ASSIGNMENT
Which lines of the records below contain the word "finish"? Report each of them in full.

======== DATA FOR PROCESSING

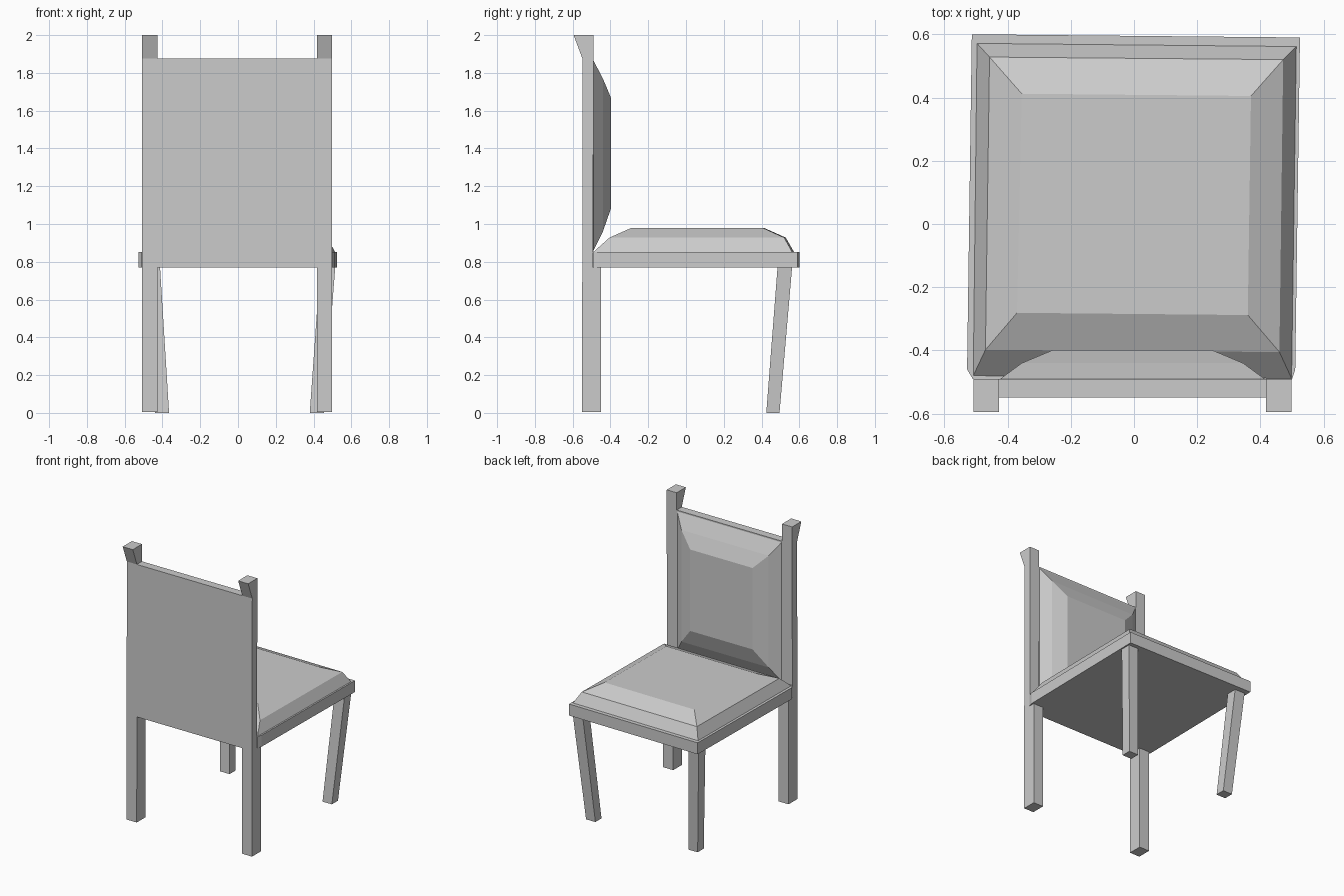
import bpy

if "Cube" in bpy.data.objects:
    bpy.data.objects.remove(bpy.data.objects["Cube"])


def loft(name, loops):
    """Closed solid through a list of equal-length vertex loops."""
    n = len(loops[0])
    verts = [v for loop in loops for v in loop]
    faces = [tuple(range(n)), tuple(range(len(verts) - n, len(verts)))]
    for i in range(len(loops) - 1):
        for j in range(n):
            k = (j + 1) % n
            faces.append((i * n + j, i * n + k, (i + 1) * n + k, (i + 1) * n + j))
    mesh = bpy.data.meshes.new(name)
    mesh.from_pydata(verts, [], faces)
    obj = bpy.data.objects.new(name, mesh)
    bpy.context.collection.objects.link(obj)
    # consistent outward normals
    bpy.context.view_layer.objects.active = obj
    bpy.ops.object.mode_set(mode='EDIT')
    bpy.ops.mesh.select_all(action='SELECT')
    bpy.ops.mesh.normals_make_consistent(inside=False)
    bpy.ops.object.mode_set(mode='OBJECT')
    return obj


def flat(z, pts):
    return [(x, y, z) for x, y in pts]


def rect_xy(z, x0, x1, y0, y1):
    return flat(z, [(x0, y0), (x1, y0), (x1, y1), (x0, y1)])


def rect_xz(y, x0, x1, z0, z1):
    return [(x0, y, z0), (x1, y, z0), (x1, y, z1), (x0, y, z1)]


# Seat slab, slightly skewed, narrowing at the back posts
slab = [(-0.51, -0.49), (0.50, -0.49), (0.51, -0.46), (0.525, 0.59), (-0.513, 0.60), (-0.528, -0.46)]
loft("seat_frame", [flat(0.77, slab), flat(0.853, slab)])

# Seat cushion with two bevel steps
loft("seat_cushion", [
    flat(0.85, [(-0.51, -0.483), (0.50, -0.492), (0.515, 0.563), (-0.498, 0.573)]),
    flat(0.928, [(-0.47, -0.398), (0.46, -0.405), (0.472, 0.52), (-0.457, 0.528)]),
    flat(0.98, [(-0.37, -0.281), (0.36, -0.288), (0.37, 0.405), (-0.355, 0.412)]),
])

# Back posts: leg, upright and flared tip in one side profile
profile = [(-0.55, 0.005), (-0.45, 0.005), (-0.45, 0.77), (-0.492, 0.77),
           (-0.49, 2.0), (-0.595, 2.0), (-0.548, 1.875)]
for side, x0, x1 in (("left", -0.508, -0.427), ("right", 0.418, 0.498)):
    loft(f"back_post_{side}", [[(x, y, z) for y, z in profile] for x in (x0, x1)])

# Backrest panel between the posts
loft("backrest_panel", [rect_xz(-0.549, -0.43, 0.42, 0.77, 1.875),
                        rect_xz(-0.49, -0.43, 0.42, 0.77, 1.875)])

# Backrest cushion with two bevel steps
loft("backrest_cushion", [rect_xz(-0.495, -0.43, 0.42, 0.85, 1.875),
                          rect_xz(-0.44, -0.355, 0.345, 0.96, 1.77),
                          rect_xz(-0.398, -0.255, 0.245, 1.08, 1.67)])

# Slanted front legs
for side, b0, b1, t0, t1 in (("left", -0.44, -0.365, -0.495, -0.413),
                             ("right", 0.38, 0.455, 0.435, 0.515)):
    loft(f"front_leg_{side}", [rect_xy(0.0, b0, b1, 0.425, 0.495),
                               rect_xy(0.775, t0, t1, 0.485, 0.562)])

================
======== DATA FOR PROCESSING

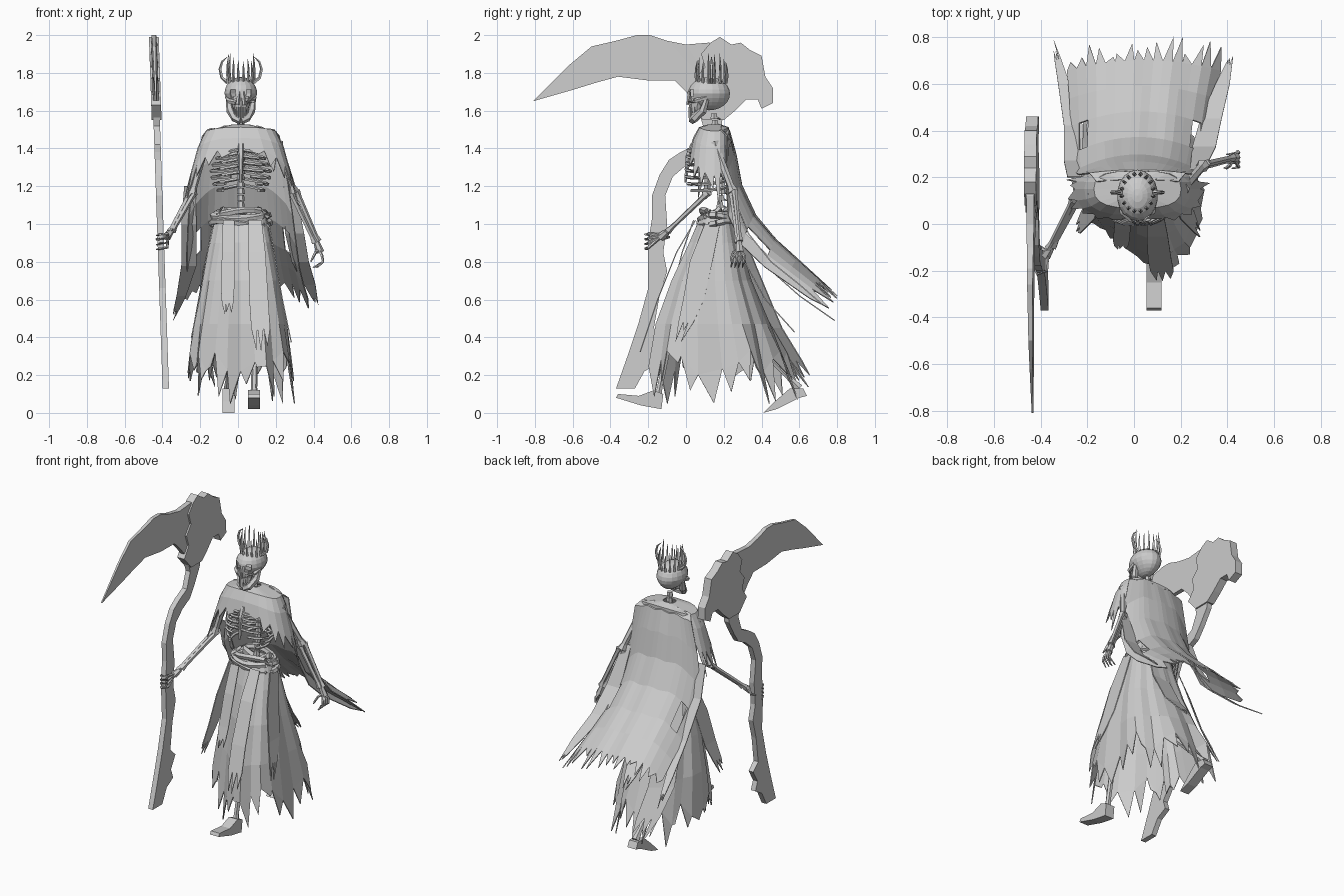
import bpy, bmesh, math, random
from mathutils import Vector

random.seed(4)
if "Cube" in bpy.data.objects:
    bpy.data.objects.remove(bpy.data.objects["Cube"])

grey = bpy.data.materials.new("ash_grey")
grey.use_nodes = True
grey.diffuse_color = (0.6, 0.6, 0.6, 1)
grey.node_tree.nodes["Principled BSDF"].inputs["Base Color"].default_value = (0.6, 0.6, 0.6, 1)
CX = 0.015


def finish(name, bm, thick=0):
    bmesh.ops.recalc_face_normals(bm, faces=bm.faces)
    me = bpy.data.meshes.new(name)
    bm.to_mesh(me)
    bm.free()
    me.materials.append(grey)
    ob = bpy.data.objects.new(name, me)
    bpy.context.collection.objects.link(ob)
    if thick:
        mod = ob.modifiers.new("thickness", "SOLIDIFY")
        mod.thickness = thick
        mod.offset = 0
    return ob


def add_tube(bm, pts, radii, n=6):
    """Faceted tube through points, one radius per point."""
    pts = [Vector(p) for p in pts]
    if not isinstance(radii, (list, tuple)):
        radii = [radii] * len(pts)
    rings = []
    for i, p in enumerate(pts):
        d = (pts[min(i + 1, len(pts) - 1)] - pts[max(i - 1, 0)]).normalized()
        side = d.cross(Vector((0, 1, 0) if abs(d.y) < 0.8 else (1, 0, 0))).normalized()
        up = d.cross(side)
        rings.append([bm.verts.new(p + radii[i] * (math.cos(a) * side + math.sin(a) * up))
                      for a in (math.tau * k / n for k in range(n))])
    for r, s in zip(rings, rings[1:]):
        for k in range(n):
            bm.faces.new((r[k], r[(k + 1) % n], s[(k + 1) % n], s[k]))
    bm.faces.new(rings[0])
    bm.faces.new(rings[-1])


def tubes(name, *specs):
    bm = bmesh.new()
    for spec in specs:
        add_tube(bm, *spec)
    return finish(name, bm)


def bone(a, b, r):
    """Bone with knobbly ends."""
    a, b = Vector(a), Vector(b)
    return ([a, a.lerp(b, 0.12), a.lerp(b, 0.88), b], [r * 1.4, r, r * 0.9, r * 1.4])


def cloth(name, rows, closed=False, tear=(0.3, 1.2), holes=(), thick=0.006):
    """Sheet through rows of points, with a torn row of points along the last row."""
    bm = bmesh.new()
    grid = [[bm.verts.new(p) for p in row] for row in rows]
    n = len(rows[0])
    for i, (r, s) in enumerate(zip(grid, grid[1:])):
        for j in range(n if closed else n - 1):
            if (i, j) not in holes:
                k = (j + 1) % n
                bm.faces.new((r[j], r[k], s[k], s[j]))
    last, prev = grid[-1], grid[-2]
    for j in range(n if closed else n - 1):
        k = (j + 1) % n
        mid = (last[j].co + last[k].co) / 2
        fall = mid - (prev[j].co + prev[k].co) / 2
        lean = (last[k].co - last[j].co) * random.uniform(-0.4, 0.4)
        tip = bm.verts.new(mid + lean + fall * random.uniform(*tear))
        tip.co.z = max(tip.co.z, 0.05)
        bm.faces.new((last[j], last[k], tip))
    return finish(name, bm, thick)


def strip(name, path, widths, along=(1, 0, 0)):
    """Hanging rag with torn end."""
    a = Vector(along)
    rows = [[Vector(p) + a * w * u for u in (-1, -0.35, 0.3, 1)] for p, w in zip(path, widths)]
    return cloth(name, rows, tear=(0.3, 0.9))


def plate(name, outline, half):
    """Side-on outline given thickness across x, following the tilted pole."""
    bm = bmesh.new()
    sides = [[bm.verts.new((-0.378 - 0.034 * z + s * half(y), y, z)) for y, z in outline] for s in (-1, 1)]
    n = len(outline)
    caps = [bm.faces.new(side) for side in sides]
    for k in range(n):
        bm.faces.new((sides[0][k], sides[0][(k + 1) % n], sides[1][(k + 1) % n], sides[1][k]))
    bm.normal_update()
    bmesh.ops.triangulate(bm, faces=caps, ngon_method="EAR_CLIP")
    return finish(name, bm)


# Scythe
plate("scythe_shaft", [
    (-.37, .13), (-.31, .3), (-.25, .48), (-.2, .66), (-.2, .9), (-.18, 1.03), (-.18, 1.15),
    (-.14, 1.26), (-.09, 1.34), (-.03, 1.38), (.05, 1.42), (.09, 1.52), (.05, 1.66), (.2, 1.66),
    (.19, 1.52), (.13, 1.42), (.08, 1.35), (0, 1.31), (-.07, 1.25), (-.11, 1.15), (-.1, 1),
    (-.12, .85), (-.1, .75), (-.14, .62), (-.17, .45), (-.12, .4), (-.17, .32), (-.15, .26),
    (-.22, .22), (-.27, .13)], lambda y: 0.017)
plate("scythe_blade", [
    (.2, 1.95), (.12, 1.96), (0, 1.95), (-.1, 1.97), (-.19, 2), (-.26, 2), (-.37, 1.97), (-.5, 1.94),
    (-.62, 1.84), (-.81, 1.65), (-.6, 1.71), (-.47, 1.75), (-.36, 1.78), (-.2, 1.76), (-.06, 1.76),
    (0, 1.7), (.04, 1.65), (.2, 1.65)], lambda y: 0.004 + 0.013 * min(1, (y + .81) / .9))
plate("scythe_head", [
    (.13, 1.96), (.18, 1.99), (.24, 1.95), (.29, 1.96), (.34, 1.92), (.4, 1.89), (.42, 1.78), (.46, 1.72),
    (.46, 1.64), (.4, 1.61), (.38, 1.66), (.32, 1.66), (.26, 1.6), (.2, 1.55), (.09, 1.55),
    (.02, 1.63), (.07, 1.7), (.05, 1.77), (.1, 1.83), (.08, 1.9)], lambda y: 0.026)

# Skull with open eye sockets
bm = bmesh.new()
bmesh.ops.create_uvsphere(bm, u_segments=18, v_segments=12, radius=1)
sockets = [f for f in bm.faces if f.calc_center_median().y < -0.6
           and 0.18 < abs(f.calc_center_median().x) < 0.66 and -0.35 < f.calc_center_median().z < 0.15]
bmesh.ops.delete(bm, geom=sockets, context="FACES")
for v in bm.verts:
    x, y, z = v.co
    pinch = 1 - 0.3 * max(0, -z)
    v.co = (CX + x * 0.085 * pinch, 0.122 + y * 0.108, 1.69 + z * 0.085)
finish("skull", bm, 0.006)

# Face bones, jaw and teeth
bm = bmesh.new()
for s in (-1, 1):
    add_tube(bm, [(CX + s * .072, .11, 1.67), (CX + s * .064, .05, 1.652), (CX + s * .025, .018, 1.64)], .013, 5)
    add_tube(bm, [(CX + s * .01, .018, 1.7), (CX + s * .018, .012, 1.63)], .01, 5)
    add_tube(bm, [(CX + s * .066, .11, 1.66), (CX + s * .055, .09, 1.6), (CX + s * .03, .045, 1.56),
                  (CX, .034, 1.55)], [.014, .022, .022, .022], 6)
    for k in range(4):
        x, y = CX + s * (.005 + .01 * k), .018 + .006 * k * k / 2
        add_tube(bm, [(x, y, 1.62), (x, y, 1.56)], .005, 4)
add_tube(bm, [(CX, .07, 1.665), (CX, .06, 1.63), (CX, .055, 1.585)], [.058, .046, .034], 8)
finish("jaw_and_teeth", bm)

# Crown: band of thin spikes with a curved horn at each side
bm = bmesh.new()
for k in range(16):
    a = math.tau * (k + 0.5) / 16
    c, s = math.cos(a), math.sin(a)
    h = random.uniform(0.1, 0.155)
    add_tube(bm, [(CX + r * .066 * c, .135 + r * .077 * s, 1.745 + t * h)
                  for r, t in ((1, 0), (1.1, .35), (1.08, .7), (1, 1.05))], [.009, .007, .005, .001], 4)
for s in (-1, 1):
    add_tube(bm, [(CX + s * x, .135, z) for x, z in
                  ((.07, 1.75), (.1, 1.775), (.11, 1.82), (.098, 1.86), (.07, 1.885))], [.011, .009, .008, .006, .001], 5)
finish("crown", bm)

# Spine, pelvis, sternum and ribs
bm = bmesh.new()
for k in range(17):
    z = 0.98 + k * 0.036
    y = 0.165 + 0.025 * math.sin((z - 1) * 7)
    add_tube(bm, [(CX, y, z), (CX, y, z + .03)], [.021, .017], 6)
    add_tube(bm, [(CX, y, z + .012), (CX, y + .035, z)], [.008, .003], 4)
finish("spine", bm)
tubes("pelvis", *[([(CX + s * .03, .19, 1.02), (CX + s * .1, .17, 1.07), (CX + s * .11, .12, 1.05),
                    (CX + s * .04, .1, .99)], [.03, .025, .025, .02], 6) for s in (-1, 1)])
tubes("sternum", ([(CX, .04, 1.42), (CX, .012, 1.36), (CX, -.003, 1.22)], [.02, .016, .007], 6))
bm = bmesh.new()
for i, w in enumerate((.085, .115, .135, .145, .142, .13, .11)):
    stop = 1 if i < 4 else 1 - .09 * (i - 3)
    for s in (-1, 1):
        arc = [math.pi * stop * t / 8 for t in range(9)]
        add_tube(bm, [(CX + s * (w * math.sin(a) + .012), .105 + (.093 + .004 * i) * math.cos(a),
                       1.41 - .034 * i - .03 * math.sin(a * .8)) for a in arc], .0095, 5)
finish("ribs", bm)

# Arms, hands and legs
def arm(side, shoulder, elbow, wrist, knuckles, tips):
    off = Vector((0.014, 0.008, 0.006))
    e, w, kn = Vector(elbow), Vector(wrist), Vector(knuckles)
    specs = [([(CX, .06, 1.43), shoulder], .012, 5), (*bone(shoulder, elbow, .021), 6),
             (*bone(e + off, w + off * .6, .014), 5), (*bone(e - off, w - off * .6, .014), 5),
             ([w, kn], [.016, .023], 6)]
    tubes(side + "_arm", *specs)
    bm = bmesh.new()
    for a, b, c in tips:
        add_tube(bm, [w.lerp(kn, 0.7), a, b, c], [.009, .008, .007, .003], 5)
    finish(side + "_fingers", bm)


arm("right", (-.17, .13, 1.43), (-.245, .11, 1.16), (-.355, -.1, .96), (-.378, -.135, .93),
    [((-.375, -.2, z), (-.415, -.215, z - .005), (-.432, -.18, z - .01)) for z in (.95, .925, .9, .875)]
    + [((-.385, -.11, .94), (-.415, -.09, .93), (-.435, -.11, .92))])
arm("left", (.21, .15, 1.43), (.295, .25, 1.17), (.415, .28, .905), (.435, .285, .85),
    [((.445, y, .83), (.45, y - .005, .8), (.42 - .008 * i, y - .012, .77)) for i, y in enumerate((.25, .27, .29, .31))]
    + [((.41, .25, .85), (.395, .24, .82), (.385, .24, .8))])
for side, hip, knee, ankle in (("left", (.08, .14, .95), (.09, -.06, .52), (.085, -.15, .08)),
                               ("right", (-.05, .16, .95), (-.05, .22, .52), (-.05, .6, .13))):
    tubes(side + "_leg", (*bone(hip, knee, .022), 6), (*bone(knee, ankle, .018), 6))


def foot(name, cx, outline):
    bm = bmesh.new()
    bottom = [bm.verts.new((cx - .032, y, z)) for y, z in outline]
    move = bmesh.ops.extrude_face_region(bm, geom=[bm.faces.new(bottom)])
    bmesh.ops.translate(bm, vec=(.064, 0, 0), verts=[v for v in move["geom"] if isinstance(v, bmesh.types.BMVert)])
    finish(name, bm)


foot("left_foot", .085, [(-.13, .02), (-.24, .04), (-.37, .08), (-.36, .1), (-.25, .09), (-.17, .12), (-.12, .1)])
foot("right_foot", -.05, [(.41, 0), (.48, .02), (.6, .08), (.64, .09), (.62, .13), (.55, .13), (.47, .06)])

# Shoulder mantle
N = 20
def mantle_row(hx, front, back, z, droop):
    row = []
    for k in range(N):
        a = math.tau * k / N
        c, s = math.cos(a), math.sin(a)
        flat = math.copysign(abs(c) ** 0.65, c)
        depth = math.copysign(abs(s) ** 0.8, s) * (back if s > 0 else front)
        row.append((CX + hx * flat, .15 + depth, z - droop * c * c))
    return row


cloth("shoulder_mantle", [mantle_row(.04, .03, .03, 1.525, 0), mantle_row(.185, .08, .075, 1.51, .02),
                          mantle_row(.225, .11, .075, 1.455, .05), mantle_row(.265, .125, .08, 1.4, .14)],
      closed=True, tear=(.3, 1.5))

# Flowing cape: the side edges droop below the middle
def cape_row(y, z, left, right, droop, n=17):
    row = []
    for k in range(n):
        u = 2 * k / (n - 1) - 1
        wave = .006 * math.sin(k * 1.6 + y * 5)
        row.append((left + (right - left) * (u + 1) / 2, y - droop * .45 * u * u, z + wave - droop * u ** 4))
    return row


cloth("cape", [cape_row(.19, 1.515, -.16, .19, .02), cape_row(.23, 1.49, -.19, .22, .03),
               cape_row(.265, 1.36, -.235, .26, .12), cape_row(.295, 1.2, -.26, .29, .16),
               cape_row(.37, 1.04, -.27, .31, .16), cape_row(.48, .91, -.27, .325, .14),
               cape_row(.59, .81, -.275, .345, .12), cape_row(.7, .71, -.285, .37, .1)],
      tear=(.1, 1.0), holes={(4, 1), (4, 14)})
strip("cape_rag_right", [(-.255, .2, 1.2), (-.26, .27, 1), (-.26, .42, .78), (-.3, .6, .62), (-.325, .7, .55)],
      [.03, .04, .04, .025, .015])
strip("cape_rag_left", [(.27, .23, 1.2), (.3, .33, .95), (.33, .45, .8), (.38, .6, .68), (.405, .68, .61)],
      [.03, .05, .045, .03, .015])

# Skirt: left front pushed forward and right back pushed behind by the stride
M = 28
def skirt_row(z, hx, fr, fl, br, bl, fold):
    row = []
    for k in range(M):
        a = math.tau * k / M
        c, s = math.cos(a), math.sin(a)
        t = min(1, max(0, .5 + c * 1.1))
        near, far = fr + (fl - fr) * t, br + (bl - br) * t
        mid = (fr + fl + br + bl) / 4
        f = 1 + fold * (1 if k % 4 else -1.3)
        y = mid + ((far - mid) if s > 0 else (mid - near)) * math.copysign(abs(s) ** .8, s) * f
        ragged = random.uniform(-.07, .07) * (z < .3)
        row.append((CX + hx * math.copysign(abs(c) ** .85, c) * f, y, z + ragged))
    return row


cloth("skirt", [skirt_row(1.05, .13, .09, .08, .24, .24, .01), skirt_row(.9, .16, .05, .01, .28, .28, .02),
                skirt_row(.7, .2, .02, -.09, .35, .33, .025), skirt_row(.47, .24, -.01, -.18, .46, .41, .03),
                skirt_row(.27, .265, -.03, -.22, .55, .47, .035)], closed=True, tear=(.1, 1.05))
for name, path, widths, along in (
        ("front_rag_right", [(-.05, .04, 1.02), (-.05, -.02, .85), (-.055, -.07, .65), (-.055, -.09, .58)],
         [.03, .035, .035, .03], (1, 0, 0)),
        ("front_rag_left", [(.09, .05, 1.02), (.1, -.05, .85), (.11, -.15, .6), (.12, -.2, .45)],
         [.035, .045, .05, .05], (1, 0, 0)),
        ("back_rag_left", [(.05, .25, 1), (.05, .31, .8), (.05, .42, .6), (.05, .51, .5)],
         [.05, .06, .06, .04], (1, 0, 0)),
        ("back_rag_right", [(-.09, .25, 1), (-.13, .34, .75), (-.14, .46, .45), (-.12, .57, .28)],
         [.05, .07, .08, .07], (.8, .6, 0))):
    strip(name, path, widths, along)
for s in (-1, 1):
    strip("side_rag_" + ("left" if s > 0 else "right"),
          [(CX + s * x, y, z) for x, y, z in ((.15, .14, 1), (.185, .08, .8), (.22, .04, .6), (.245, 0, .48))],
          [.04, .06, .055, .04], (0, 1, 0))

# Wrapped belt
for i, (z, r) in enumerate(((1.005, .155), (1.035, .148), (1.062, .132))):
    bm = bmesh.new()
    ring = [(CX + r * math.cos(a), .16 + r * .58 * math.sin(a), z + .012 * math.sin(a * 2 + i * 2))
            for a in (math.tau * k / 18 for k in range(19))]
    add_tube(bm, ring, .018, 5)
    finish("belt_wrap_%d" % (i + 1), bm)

================

RESULT OF THE TASK
def finish(name, bm, thick=0):
    return finish(name, bm)
    return finish(name, bm, thick)
    return finish(name, bm)
finish("skull", bm, 0.006)
finish("jaw_and_teeth", bm)
finish("crown", bm)
finish("spine", bm)
finish("ribs", bm)
    finish(side + "_fingers", bm)
    finish(name, bm)
    finish("belt_wrap_%d" % (i + 1), bm)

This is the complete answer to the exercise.